Algonquin (Algonkin) are a group of communities of Algonquian-speaking people living in western Québec and adjacent Ontario, centering on the OTTAWA RIVER and its tributaries. They call themselves Anissinapek ( Anishinabeg) or by the name of their local community.
Algonquin (Algonkin) are a group of communities of Algonquian-speaking people living in western Québec and adjacent Ontario, centering on the Ottawa River and its tributaries. They call themselves Anissinapek ( Anishinabeg) or by the name of their local community. The Algonquin have been known to Europeans since 1603, when they were allies of the French and of the Montagnais-Naskapi and Huron against the Iroquois. This conflict, which had its origins in the competition over the European fur trade, lasted throughout much of the historic period.
The Algonquin language has been classified as a dialect of Ojibwa, one of the languages of the Algonquian family. As the dialects of Ojibwa merge one into another, it is not possible to establish a definite linguistic boundary between other Ojibwa dialects and Algonquin. However, the Algonquin are politically distinct from the Ojibwa. Neighbours of the Algonquin include Cree, Ottawa, Huron and Iroquois.

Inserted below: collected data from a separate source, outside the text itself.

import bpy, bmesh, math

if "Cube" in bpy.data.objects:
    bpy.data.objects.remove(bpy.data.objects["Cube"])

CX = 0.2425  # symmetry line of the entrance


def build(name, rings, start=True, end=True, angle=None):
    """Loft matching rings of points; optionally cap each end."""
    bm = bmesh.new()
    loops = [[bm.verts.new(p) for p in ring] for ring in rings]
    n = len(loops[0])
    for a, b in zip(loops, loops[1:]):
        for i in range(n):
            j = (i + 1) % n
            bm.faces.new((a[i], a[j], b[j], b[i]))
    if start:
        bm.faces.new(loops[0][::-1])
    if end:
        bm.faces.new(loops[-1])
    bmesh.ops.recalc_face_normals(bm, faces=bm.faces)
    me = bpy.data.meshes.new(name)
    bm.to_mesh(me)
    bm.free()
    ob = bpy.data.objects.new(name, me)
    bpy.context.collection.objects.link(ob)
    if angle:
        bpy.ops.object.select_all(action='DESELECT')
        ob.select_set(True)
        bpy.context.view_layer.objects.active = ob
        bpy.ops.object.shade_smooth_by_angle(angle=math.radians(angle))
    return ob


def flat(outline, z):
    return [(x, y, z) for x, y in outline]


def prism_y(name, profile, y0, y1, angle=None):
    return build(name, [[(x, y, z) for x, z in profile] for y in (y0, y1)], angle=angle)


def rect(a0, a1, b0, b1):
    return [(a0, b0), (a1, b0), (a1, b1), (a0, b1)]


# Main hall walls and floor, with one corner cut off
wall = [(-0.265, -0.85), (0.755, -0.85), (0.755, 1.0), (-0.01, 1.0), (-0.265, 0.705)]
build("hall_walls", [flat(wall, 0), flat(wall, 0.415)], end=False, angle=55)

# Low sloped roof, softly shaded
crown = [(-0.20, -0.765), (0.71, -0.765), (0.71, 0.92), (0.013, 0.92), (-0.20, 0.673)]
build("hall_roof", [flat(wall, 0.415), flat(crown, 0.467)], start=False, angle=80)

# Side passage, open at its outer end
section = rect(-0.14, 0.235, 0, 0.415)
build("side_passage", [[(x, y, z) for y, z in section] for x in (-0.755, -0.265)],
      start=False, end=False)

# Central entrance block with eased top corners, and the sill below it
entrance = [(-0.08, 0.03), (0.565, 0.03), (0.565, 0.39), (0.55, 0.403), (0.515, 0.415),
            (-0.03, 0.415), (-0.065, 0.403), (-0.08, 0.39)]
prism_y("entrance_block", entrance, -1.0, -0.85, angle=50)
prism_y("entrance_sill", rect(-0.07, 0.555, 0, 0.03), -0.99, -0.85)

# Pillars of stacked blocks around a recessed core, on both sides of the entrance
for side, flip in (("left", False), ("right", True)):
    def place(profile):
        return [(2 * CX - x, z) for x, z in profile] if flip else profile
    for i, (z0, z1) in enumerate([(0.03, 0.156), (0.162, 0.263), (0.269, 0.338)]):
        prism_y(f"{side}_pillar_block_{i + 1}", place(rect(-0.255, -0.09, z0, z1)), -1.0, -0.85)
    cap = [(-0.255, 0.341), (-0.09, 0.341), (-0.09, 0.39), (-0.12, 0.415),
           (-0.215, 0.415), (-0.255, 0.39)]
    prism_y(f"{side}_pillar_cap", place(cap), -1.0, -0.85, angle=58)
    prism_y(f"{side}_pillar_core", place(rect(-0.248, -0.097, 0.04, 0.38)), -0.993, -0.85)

Early Economic and Social Systems
Since Algonquin nations or local communities were largely independent of one another, relations between an individual Algonquin band and other groups depended largely on local conditions. Marriages took place between Algonquin and other groups and generally relations between neighbouring communities were tempered by kinship ties regardless of language or other designations. Relationships with the Iroquois nation were turbulant, with hostilities most pronounced during the 17th and 18th centuries; however, some Algonquin lived peacefully alongside Catholic Iroquois at Oka, a mission reservation near Montréal.

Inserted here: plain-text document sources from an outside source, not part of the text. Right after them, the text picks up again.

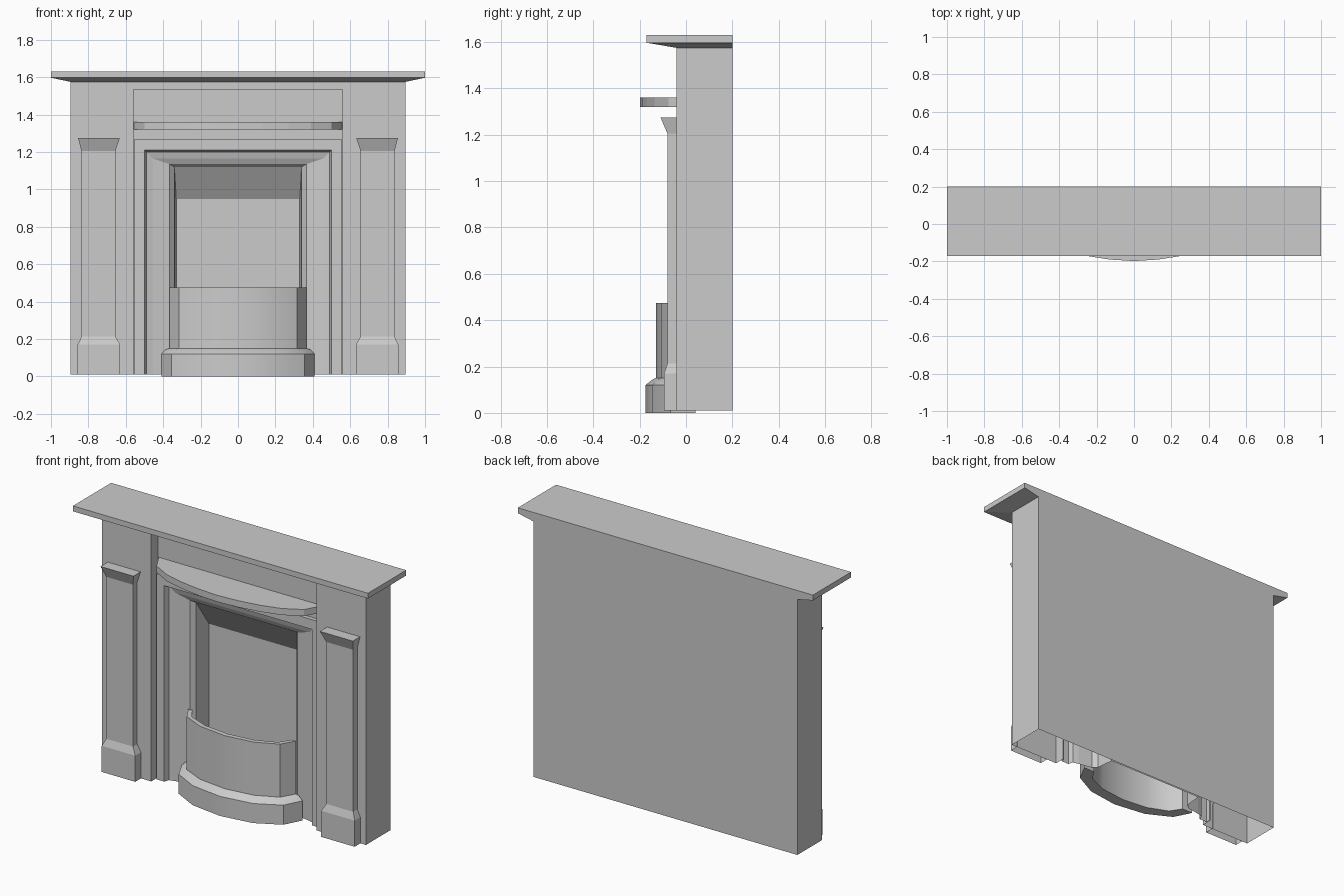
import bpy, bmesh
from math import sin, cos, radians

if "Cube" in bpy.data.objects:
    bpy.data.objects.remove(bpy.data.objects["Cube"])


def finish(name, rings, closed=False, caps=(), loop_rings=False, smooth=False):
    """Skin a list of equal-length point rings into one mesh object."""
    bm = bmesh.new()
    vs = [[bm.verts.new(p) for p in r] for r in rings]
    pairs = list(zip(vs, vs[1:]))
    if loop_rings:
        pairs.append((vs[-1], vs[0]))
    for a, b in pairs:
        n = len(a)
        for i in range(n if closed else n - 1):
            j = (i + 1) % n
            bm.faces.new((a[i], a[j], b[j], b[i]))
    for c in caps:
        bm.faces.new(vs[c])
    bmesh.ops.recalc_face_normals(bm, faces=bm.faces)
    me = bpy.data.meshes.new(name)
    bm.to_mesh(me)
    bm.free()
    ob = bpy.data.objects.new(name, me)
    bpy.context.collection.objects.link(ob)
    if smooth:
        bpy.ops.object.select_all(action='DESELECT')
        ob.select_set(True)
        bpy.context.view_layer.objects.active = ob
        bpy.ops.object.shade_smooth_by_angle(angle=radians(35))
    return ob


def arch(x, z, y):
    return [(-x, y, 0.01), (-x, y, z), (x, y, z), (x, y, 0.01)]


def rect(x0, x1, y0, y1, z):
    return [(x0, y0, z), (x1, y0, z), (x1, y1, z), (x0, y1, z)]


# Surround, stepped insert and firebox: nested arches, open underneath
steps = [(.895, 1.58, .2), (.895, 1.58, -.04), (.56, 1.535, -.04),
         (.56, 1.535, .025), (.553, 1.27, .025), (.553, 1.27, 0),
         (.50, 1.21, 0), (.49, 1.20, .03), (.455, 1.165, .04),
         (.365, 1.135, .055), (.34, 1.12, .08), (.33, .95, .19)]
finish("surround", [arch(*s) for s in steps], caps=(0, -1))

# Mantel shelf with sloped underside
finish("mantel", [rect(-.895, .895, -.04, .2, 1.575),
                  rect(-1, 1, -.17, .2, 1.597),
                  rect(-1, 1, -.17, .2, 1.63)], closed=True, caps=(0, -1))

# Pilasters: plinth, shaft and flared cap
for side, s in (("left", -1), ("right", 1)):
    rows = [(.63, .857, -.095, .01), (.63, .857, -.095, .17),
            (.655, .837, -.08, .213), (.655, .837, -.08, 1.205),
            (.632, .855, -.11, 1.275)]
    finish(side + "_pilaster", [rect(s * a, s * b, y, -.035, z)
                                for a, b, y, z in rows], closed=True, caps=(-1,))

# Bowed shelf across the insert
half = [(.555, .025), (.50, -.075), (.39, -.135), (.27, -.168), (.13, -.19)]
front = [(-x, y) for x, y in half] + [(0, -.198)] + half[::-1]
finish("bowed_shelf", [[(x, y, z) for x, y in front] for z in (1.32, 1.36)],
       closed=True, caps=(0, 1))

# Curved fender: moulded base and hollow upper wall swept round a half ellipse
profile = [(.41, .215, 0), (.41, .215, .12), (.385, .183, .145),
           (.365, .17, .15), (.365, .17, .475), (.337, .14, .475),
           (.337, .14, 0)]
sweep = []
for k in range(7):
    a = radians(-90 + 30 * k)
    sweep.append([(rx * sin(a), .04 - ry * cos(a), z) for rx, ry, z in profile])
finish("fender", sweep, closed=True, caps=(0, -1), smooth=True)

The Algonquin were hunters who lived in communities comprised of related families. The communities were egalitarian, with leadership provided by respected elders and heads of families. In the southern-most locations where both climate and soils permitted, some groups were also agricultural communities.
During the 19th century, modern Indian reserves and communities emerged, often near the former trading posts. Hostilities with Iroquoians ceased as Algonquin and Iroquois worked together for the betterment of conditions for native peoples as a whole. More recently Algonquin nations have joined with the Cree and other nations to develop projects to help prevent the erosion of their traditional way of life. The number of registered Algonquin was 10 457 in 1996.